Unless you stopped paying attention to the world at large in 1989, you are of course aware that the ’90s are having their pop cultural second coming. Nobody is more acutely aware of this than Dara Katz and Betsy Kenney, two comedians who met doing improv comedy and have just made their Comedy Crib debut with the hilarious ’90s TV throwback series, The Place We Live.

IFC: How would you describe “The Place We Live” to a fancy network executive you just met in an elevator?

Dara: It’s everything you loved–or loved to hate—from Melrose Place and 90210 but condensed to five minutes, funny (on purpose) and totally absurd.

IFC: How would you describe “The Place We Live” to a drunk friend of a friend you met in a bar?

Betsy: “Hey Todd, why don’t you have a sip of water. Also, I think you’ll love The Place We Live because everyone has issues…just like you, Todd.”


IFC: When you were living through the ’90s, did you think it was television’s golden age or the pop culture apocalypse?

Betsy: I wasn’t sure I knew what it was, I just knew I loved it!
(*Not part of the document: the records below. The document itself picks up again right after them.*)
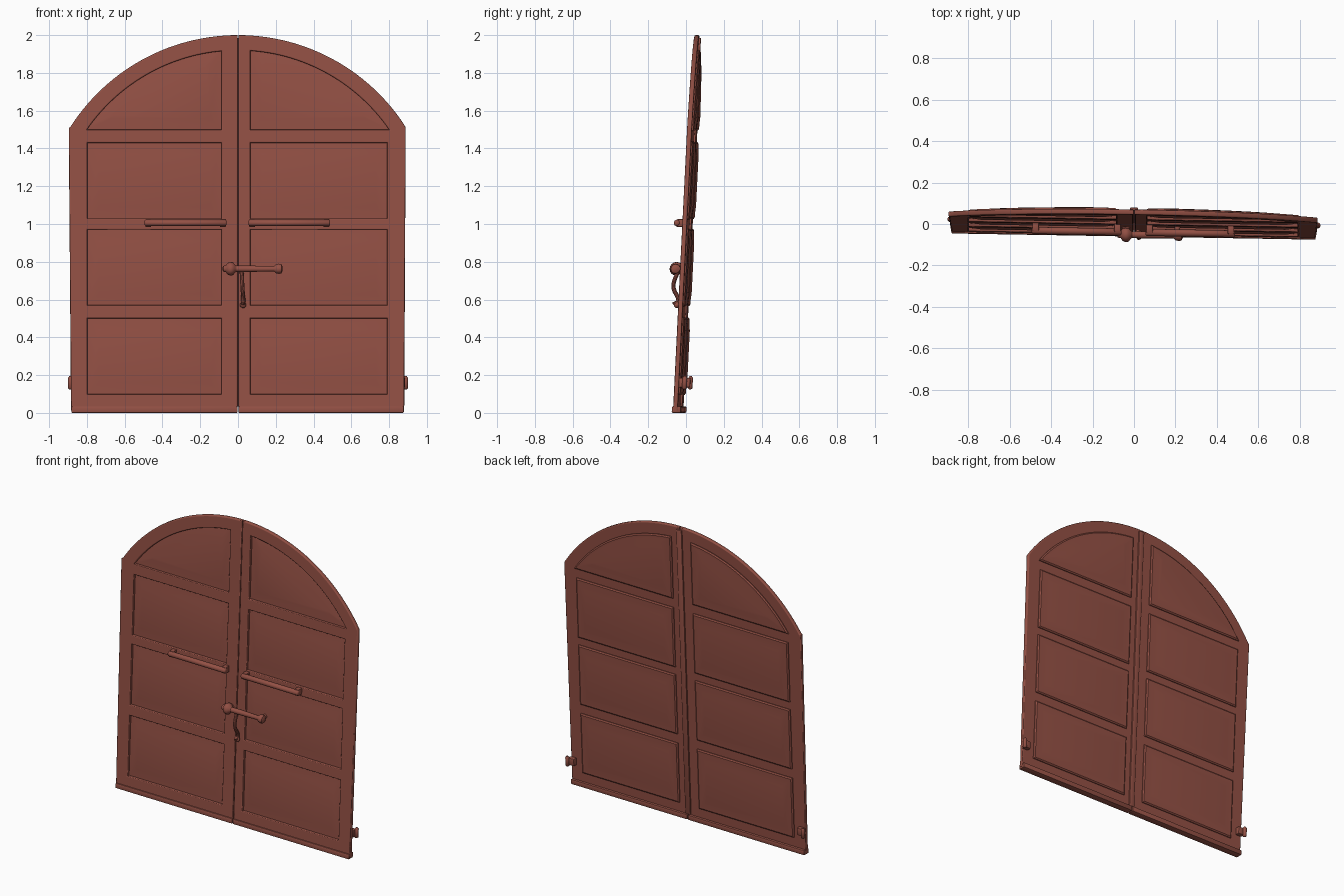
import bpy, bmesh, math
from mathutils import Vector

if "Cube" in bpy.data.objects:
    bpy.data.objects.remove(bpy.data.objects["Cube"])

CZ, R_OUT, R_IN = 0.947, 1.053, 0.972     # arch centre height and radii
LEAN, TURN = 0.05, -0.017                 # the door leans back and is turned slightly

paint = bpy.data.materials.new("red_brown_paint")
paint.diffuse_color = (0.29, 0.08, 0.058, 1)
paint.use_nodes = True
paint.node_tree.nodes["Principled BSDF"].inputs["Base Color"].default_value = paint.diffuse_color


def finish(obj, angle=35):
    """Apply the lean, the paint and the shading."""
    for v in obj.data.vertices:
        v.co.y += LEAN * (v.co.z - 1) + TURN * v.co.x
    obj.data.materials.clear()
    obj.data.materials.append(paint)
    bpy.ops.object.select_all(action='DESELECT')
    obj.select_set(True)
    bpy.context.view_layer.objects.active = obj
    bpy.ops.object.shade_smooth_by_angle(angle=math.radians(angle))
    return obj


def from_bmesh(name, bm, angle=35):
    bmesh.ops.recalc_face_normals(bm, faces=bm.faces)
    me = bpy.data.meshes.new(name)
    bm.to_mesh(me)
    bm.free()
    obj = bpy.data.objects.new(name, me)
    bpy.context.collection.objects.link(obj)
    return finish(obj, angle)


def loft(name, rings, angle=35):
    """Skin a list of equally sized point rings and cap both ends."""
    bm = bmesh.new()
    vs = [[bm.verts.new(p) for p in ring] for ring in rings]
    n = len(vs[0])
    for a, b in zip(vs, vs[1:]):
        for i in range(n):
            bm.faces.new((a[i], a[(i + 1) % n], b[(i + 1) % n], b[i]))
    bm.faces.new(vs[0])
    bm.faces.new(vs[-1])
    return from_bmesh(name, bm, angle)


def block(name, x, y, z, bevel=0.005):
    bm = bmesh.new()
    bmesh.ops.create_cube(bm, size=1)
    for v in bm.verts:
        for i, (lo, hi) in enumerate((x, y, z)):
            v.co[i] = lo if v.co[i] < 0 else hi
    bmesh.ops.bevel(bm, geom=bm.edges[:], offset=bevel, segments=2,
                    affect='EDGES', profile=0.5)
    return from_bmesh(name, bm)


def turned(name, start, axis, profile, n=16):
    """Turned part: profile is (distance along axis, radius)."""
    start, axis = Vector(start), Vector(axis).normalized()
    u = axis.orthogonal().normalized()
    w = axis.cross(u)
    return loft(name, [[start + axis * d + (u * math.cos(t) + w * math.sin(t)) * r
                        for t in (2 * math.pi * i / n for i in range(n))]
                       for d, r in profile], 50)


def curve_mesh(name, curve, convert):
    tmp = bpy.data.objects.new(name + "_curve", curve)
    bpy.context.collection.objects.link(tmp)
    me = bpy.data.meshes.new_from_object(
        tmp.evaluated_get(bpy.context.evaluated_depsgraph_get()))
    bpy.data.objects.remove(tmp)
    for v in me.vertices:
        v.co = convert(v.co)
    obj = bpy.data.objects.new(name, me)
    bpy.context.collection.objects.link(obj)
    return finish(obj)


def arc(x0, x1, r, n=28):
    """Arch points from x0 to x1 in even angle steps."""
    a0, a1 = math.asin(x0 / r), math.asin(x1 / r)
    return [(r * math.sin(a), CZ + r * math.cos(a))
            for a in (a0 + (a1 - a0) * i / n for i in range(n + 1))]


def panel_outline(s, xin, xout, z0, z1, inset=0.0):
    """Panel edge; an open top (z1 None) is closed by the arch."""
    a, b, z0 = xin + inset, xout - inset, z0 + inset
    if z1 is None:
        r = R_IN - inset
        pts = arc(a, math.sqrt(r * r - (z0 - CZ) ** 2), r) + [(a, z0)]
    else:
        pts = [(a, z1 - inset), (b, z1 - inset), (b, z0), (a, z0)]
    return [(s * x, z) for x, z in pts]


ROWS = [(0.10, 0.50), (0.57, 0.97), (1.03, 1.43), (1.50, None)]
# each leaf: side sign, inner and outer panel edge, outer door edge at bottom and at spring
LEAVES = [("left", -1, 0.088, 0.797, 0.884, 0.896),
          ("right", 1, 0.066, 0.79, 0.88, 0.888)]

for side, s, xin, xout, xb, xt in LEAVES:
    # leaf frame with four openings
    rim = [(s * x, z) for x, z in
           [(0.0015, 0.012), (xb, 0.012), (xt, 1.51)] + arc(0.0015, xt - 0.008, R_OUT)[::-1]]
    cu = bpy.data.curves.new(side + "_frame", 'CURVE')
    cu.dimensions, cu.fill_mode = '2D', 'BOTH'
    cu.extrude, cu.bevel_depth, cu.bevel_resolution, cu.offset = 0.006, 0.0065, 2, -0.0065
    for pts in [rim] + [panel_outline(s, xin, xout, *row) for row in ROWS]:
        sp = cu.splines.new('POLY')
        sp.points.add(len(pts) - 1)
        for p, (x, z) in zip(sp.points, pts):
            p.co = (x, z, 0, 1)
        sp.use_cyclic_u = True
    curve_mesh(side + "_frame", cu, lambda c: Vector((c.x, 0.008 - c.z, c.y)))

    # panels: fielded on both faces, standing proud at the back
    for i, row in enumerate(ROWS):
        prof = [(0.06, 0.003), (0.012, 0.011), (-0.004, 0.012), (-0.004, 0.025),
                (0.004, 0.031), (0.02, 0.031), (0.065, 0.036)]
        loft(f"{side}_panel_{i + 1}",
             [[(x, y, z) for x, z in panel_outline(s, xin, xout, *row, inset=k)]
              for k, y in prof], 12)

    # bottom weather strip and side hinge pin
    block(side + "_bottom_strip", sorted((s * 0.002, s * (xb - 0.002))),
          (-0.011, 0.036), (0.0, 0.034))
    turned(side + "_hinge_pin", (s * 0.888, 0.05, 0.125), (0, 0, 1),
           [(0, 0.006), (0.006, 0.013), (0.06, 0.013), (0.07, 0.005)], 12)
    block(side + "_hinge_leaf", sorted((s * 0.84, s * 0.885)), (0.018, 0.05), (0.135, 0.185))

# long pull bars on the middle rail
for side, xa, xb in (("left", -0.495, -0.06), ("right", 0.055, 0.488)):
    turned(side + "_bar", (xa, -0.04, 1.006), (1, 0, 0),
           [(0, 0.010), (0.006, 0.017), (xb - xa - 0.006, 0.017), (xb - xa, 0.010)])
    for j, x in enumerate((xa + 0.02, xb - 0.02)):
        block(f"{side}_bar_bracket_{j + 1}", (x - 0.016, x + 0.016), (-0.042, 0.0), (0.984, 1.026))

# latch knob, cross bar and stem
turned("latch_knob", (-0.082, -0.04, 0.763), (1, 0, 0),
       [(0, 0.006), (0.004, 0.015), (0.018, 0.018), (0.026, 0.03), (0.04, 0.036),
        (0.056, 0.034), (0.066, 0.02), (0.075, 0.015)])
turned("latch_bar", (-0.02, -0.04, 0.763), (1, 0, 0),
       [(0, 0.016), (0.06, 0.017), (0.21, 0.014), (0.222, 0.024), (0.236, 0.027),
        (0.25, 0.024), (0.256, 0.01)])
turned("latch_stem", (-0.038, -0.04, 0.763), (0, 1, 0), [(0, 0.018), (0.04, 0.02), (0.046, 0.026)])
turned("latch_bar_post", (0.21, -0.035, 0.763), (0, 1, 0), [(0, 0.012), (0.04, 0.014)])

# curved drop handle below the latch
cu = bpy.data.curves.new("drop_handle", 'CURVE')
cu.dimensions, cu.bevel_depth, cu.bevel_resolution, cu.use_fill_caps = '3D', 0.011, 3, True
sp = cu.splines.new('NURBS')
path = [(0.018, -0.025, 0.765), (0.02, -0.03, 0.74), (0.022, -0.052, 0.70), (0.024, -0.05, 0.65),
        (0.028, -0.022, 0.615), (0.028, -0.016, 0.585), (0.027, -0.036, 0.572), (0.027, -0.043, 0.588)]
sp.points.add(len(path) - 1)
for p, c in zip(sp.points, path):
    p.co = (*c, 1)
sp.use_endpoint_u, sp.order_u = True, 4
curve_mesh("drop_handle", cu, lambda c: c.copy())
turned("drop_handle_tip", (0.027, -0.026, 0.556), (0, 0, 1),
       [(0, 0.006), (0.008, 0.016), (0.02, 0.017), (0.032, 0.008)], 12)

# narrow cover strip along the back of the seam
block("seam_cover", (-0.02, 0.02), (0.016, 0.03), (0.035, 1.985), 0.004)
Dara: Same. Was just happy that my parents let me watch. But looking back, the ’90s honored The Teen. And for that, it’s the golden age of pop culture. 

IFC: Which ’90s shows did you mine for the series, and why?

Betsy: Melrose and 90210 for the most part. If you watch an episode of either of those shows you’ll see they’re a comedic gold mine. In one single episode, they cover serious crimes, drug problems, sex and working in a law firm and/or gallery, all while being young, hot and skinny.

Dara: And almost any series we were watching in the ’90s, Full House, Saved By the Bell, My So Called Life has very similar themes, archetypes and really stupid-intense drama. We took from a lot of places. 


IFC: How would you describe each of the show’s characters in terms of their ’90s TV stereotype?

Dara: Autumn (Sunita Mani) is the femme fatale. Robin (Dara Katz) is the book worm (because she wears glasses). Candace (Betsy Kenney) is Corey’s twin and gives great advice and has really great hair. Corey (Casey Jost) is the boy next door/popular guy. Candace and Corey’s parents decided to live in a car so the gang can live in their house. 
Lee (Jonathan Braylock) is the jock.

IFC: Why do you think the world is ready for this series?

Dara: Because everyone’s feeling major ’90s nostalgia right now, and this is that, on steroids while also being a totally new, silly thing.

Delight in the whole season of The Place We Live right now on IFC’s Comedy Crib. It’ll take you back in all the right ways.